Upload to S3

Hugo has very handy integration with awscli. In the case of AWS, add your s3 bucket ARN to the config.toml file. For example:

URL = "s3://bucket-name?region=xxxx"

Also, you need to configure your awscli by adding your AWS key and secret. Once you have done that, build your site and upload to s3.

hugo -v
hugo -v deploy --maxDeletes -1

Hosting and HTTPS

You can host your website with S3, but in order to use HTTPS, you will need CloudFront. Create a CloudFront distribution and point your website to the distribution with A record and alias. Your CloudFront distribution will appear on the alias dropdown. The cost of running S3 and CloudFront is very low, so don’t worry just go ahead with it.

Continuous Delivery

You can leverage GitHub Action to deploy your website automatically once a new branch is merged into master. Here is a example workflow to help you do that.

name: Build and Deploy

on: push

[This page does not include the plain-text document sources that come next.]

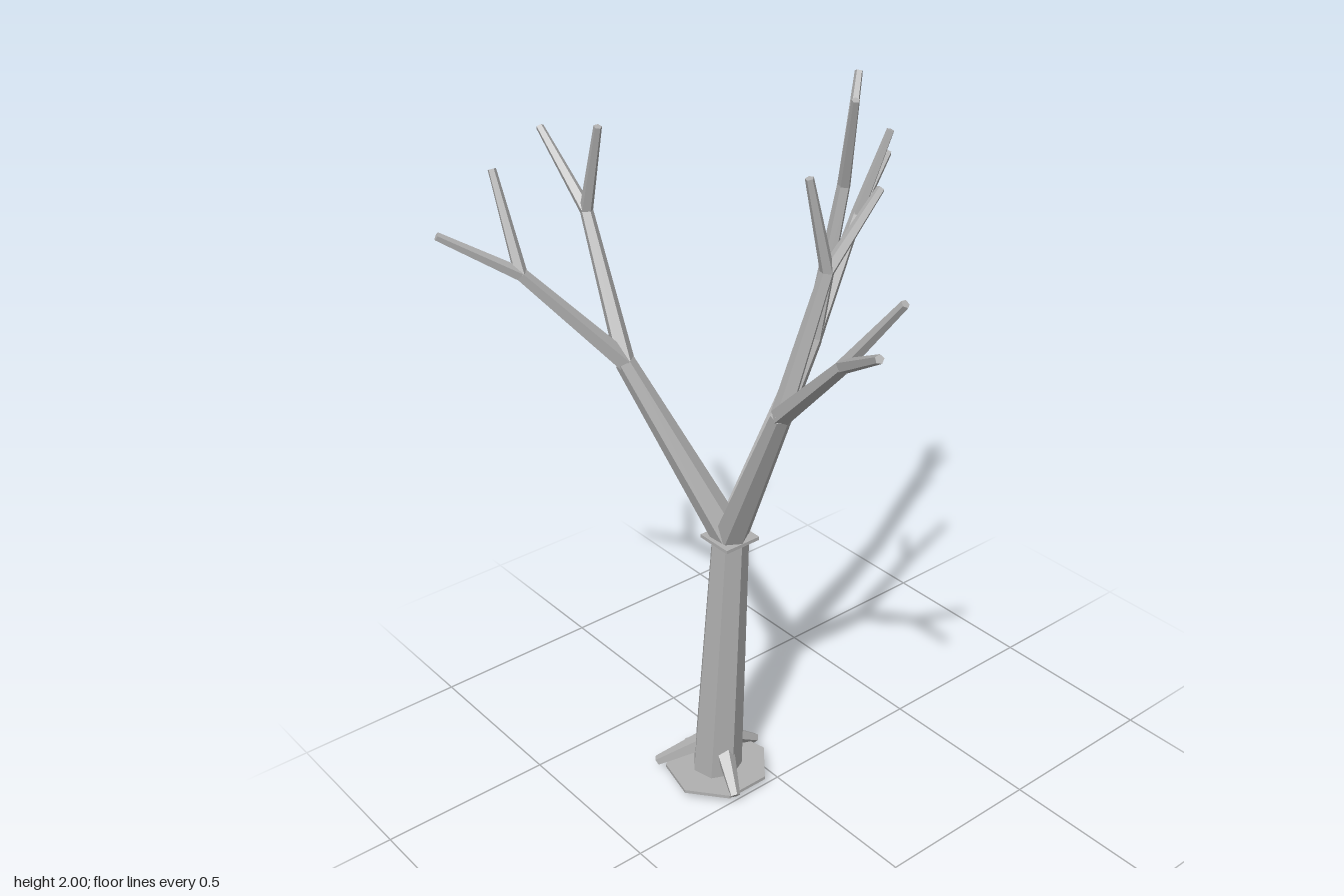
import * as THREE from 'three';

const UP = new THREE.Vector3(0, 1, 0);

export function createModel() {
  const tree = new THREE.Group();
  tree.name = 'bareTree';
  const bark = new THREE.MeshStandardMaterial({ color: 0xb0b0b0, flatShading: true });
  bark.name = 'greyBark';

  const add = (name, geometry) => {
    const mesh = new THREE.Mesh(geometry, bark);
    mesh.name = name;
    tree.add(mesh);
    return mesh;
  };

  // Tapered faceted rod from point a to point b
  const rod = (name, a, b, r0, r1, sides) => {
    const start = new THREE.Vector3(...a);
    const axis = new THREE.Vector3(...b).sub(start);
    const mesh = add(name, new THREE.CylinderGeometry(r1, r0, axis.length(), sides));
    mesh.position.copy(start).addScaledVector(axis, 0.5);
    mesh.quaternion.setFromUnitVectors(UP, axis.normalize());
  };

  // Trunk, with a thin base plate and a square collar at the crown
  const crown = [-0.1, 0.835, -0.08];
  rod('trunk', [-0.124, 0.005, -0.132], crown, 0.074, 0.052, 7);
  const base = add('basePlate', new THREE.CylinderGeometry(0.152, 0.152, 0.01, 7));
  base.position.set(-0.122, 0.035, -0.127);
  base.rotation.y = Math.PI;
  const collar = add('crownCollar', new THREE.BoxGeometry(0.112, 0.01, 0.112));
  collar.position.set(...crown);

  // Roots: start and tip
  const roots = [
    [[-0.1, 0.125, -0.157], [0.04, 0.035, -0.15]],
    [[-0.128, 0.125, -0.09], [-0.172, 0.035, 0.015]],
    [[-0.14, 0.125, -0.15], [-0.245, 0.035, -0.255]],
  ];
  for (const [a, b] of roots) rod('root', a, b, 0.03, 0.015, 5);

  // Each limb forks into two branches, each branch into two twigs
  const limbs = [
    { end: [0.2, 1.33, -0.09], branches: [
      { end: [0.275, 1.745, -0.062], twigs: [[0.23, 1.995, 0.022], [0.4, 1.995, -0.15]] },
      { end: [0.457, 1.575, -0.205], twigs: [[0.65, 1.685, -0.29], [0.528, 1.81, -0.158]] },
    ] },
    { end: [-0.157, 1.335, 0.197], branches: [
      { end: [-0.05, 1.695, 0.237], twigs: [[0.124, 1.855, 0.228], [-0.104, 1.935, 0.232]] },
      { end: [-0.205, 1.585, 0.465], twigs: [[-0.29, 1.705, 0.667], [-0.18, 1.785, 0.627]] },
    ] },
    { end: [-0.263, 1.33, -0.297], branches: [
      { end: [-0.48, 1.595, -0.415], twigs: [[-0.655, 1.715, -0.5], [-0.478, 1.84, -0.513]] },
      { end: [-0.237, 1.685, -0.472], twigs: [[-0.24, 1.925, -0.396], [-0.234, 1.855, -0.668]] },
    ] },
  ];
  for (const limb of limbs) {
    rod('limb', crown, limb.end, 0.047, 0.027, 6);
    for (const branch of limb.branches) {
      rod('branch', limb.end, branch.end, 0.027, 0.018, 5);
      for (const tip of branch.twigs) rod('twig', branch.end, tip, 0.018, 0.011, 5);
    }
  }
  return tree;
}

    name: Build and Deploy
    runs-on: ubuntu-latest
      - uses: actions/checkout@v2
      - name: Install Hugo
        run: |
          tar xvzf ${HUGO_DOWNLOAD} hugo
          mv hugo $HOME/hugo
          HUGO_VERSION: 0.64.0
      - name: Hugo Build
        run: $HOME/hugo -v
      - name: Deploy to S3
        if: github.ref == 'refs/heads/master'
        run: $HOME/hugo -v deploy --maxDeletes -1
          AWS_ACCESS_KEY_ID: ${{ secrets.AWS_ACCESS_KEY_ID }}

You need to store your AWS_ACCESS_KEY_ID and AWS_SECRET_ACCESS_KEY in the project repo secrets to order for the workflow to work.

CloudFront Default Root Object

When setting up CloudFront, we need to specify Default Root Object to index.html, this will make sure index.html is served by default when trying to access our url.

Install Lambda@Edge Function

After I deployed to CloudFront, I was getting S3 XML error when I tried to access /contact. In order to route properly to /contact/index.html, we need to install this Lambda function here.

Error Page

We can specify which error page to show in response to different HTTP error. This can be done in CloudFront, at the Error Pages of your distribution.

Cache Busting

I will imagine Hugo has some built-in support for cache busting, but I haven’t look into yet. You can do it at CloudFront, simply create a invalidation for all the files.



S3 + Cloudfront with multiple edge locations makes our website highly available. In fact, I think this is more than what we need for a personal blog. Also, sitting behind aws resources, we are very well protected.


Almost nothing. In Canada, Cloudfront charges $0.01 for 10,000 HTTPS requests, and $0.085 for the first 10TB per month data transfered. S3 and Lambda also charge almost nothing.


Protect your aws secret key, and set up a specific group with least privilege access, i.e. only able to manage the S3 bucket we use.